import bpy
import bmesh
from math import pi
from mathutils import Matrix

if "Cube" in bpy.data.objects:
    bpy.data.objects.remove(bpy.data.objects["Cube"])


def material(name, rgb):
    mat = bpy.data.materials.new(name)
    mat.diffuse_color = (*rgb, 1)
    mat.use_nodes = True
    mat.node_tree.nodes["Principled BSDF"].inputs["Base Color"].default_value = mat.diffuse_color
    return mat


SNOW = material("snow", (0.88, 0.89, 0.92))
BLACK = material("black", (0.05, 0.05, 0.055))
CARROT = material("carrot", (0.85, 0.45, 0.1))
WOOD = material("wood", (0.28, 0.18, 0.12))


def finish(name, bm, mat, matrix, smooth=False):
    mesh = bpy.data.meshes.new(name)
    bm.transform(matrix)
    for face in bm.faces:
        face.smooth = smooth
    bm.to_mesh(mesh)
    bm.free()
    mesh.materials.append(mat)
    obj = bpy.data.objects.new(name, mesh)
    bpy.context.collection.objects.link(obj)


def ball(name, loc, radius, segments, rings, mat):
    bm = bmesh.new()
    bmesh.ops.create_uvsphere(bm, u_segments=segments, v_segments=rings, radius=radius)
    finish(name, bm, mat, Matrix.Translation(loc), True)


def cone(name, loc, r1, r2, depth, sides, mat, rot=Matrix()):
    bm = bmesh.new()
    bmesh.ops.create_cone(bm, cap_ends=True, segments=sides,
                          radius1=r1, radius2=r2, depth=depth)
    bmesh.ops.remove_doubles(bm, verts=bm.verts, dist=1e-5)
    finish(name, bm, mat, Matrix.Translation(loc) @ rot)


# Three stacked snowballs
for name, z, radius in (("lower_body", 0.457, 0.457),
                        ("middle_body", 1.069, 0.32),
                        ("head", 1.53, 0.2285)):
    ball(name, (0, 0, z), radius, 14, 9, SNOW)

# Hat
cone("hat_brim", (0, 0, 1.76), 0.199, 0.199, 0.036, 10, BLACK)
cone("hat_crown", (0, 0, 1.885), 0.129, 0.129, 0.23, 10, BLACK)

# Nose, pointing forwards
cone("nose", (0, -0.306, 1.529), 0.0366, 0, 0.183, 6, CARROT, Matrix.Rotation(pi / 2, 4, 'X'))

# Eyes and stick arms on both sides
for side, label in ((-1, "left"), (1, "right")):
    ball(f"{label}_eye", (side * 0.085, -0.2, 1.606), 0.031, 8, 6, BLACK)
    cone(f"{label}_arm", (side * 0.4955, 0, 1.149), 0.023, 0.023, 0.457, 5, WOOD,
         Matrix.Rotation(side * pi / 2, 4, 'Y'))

▶ _Instructions for the task_: What is needed here is every record above, repeated exactly.

▶ _Your response_:
import bpy
import bmesh
from math import pi
from mathutils import Matrix

if "Cube" in bpy.data.objects:
    bpy.data.objects.remove(bpy.data.objects["Cube"])


def material(name, rgb):
    mat = bpy.data.materials.new(name)
    mat.diffuse_color = (*rgb, 1)
    mat.use_nodes = True
    mat.node_tree.nodes["Principled BSDF"].inputs["Base Color"].default_value = mat.diffuse_color
    return mat


SNOW = material("snow", (0.88, 0.89, 0.92))
BLACK = material("black", (0.05, 0.05, 0.055))
CARROT = material("carrot", (0.85, 0.45, 0.1))
WOOD = material("wood", (0.28, 0.18, 0.12))


def finish(name, bm, mat, matrix, smooth=False):
    mesh = bpy.data.meshes.new(name)
    bm.transform(matrix)
    for face in bm.faces:
        face.smooth = smooth
    bm.to_mesh(mesh)
    bm.free()
    mesh.materials.append(mat)
    obj = bpy.data.objects.new(name, mesh)
    bpy.context.collection.objects.link(obj)


def ball(name, loc, radius, segments, rings, mat):
    bm = bmesh.new()
    bmesh.ops.create_uvsphere(bm, u_segments=segments, v_segments=rings, radius=radius)
    finish(name, bm, mat, Matrix.Translation(loc), True)


def cone(name, loc, r1, r2, depth, sides, mat, rot=Matrix()):
    bm = bmesh.new()
    bmesh.ops.create_cone(bm, cap_ends=True, segments=sides,
                          radius1=r1, radius2=r2, depth=depth)
    bmesh.ops.remove_doubles(bm, verts=bm.verts, dist=1e-5)
    finish(name, bm, mat, Matrix.Translation(loc) @ rot)


# Three stacked snowballs
for name, z, radius in (("lower_body", 0.457, 0.457),
                        ("middle_body", 1.069, 0.32),
                        ("head", 1.53, 0.2285)):
    ball(name, (0, 0, z), radius, 14, 9, SNOW)

# Hat
cone("hat_brim", (0, 0, 1.76), 0.199, 0.199, 0.036, 10, BLACK)
cone("hat_crown", (0, 0, 1.885), 0.129, 0.129, 0.23, 10, BLACK)

# Nose, pointing forwards
cone("nose", (0, -0.306, 1.529), 0.0366, 0, 0.183, 6, CARROT, Matrix.Rotation(pi / 2, 4, 'X'))

# Eyes and stick arms on both sides
for side, label in ((-1, "left"), (1, "right")):
    ball(f"{label}_eye", (side * 0.085, -0.2, 1.606), 0.031, 8, 6, BLACK)
    cone(f"{label}_arm", (side * 0.4955, 0, 1.149), 0.023, 0.023, 0.457, 5, WOOD,
         Matrix.Rotation(side * pi / 2, 4, 'Y'))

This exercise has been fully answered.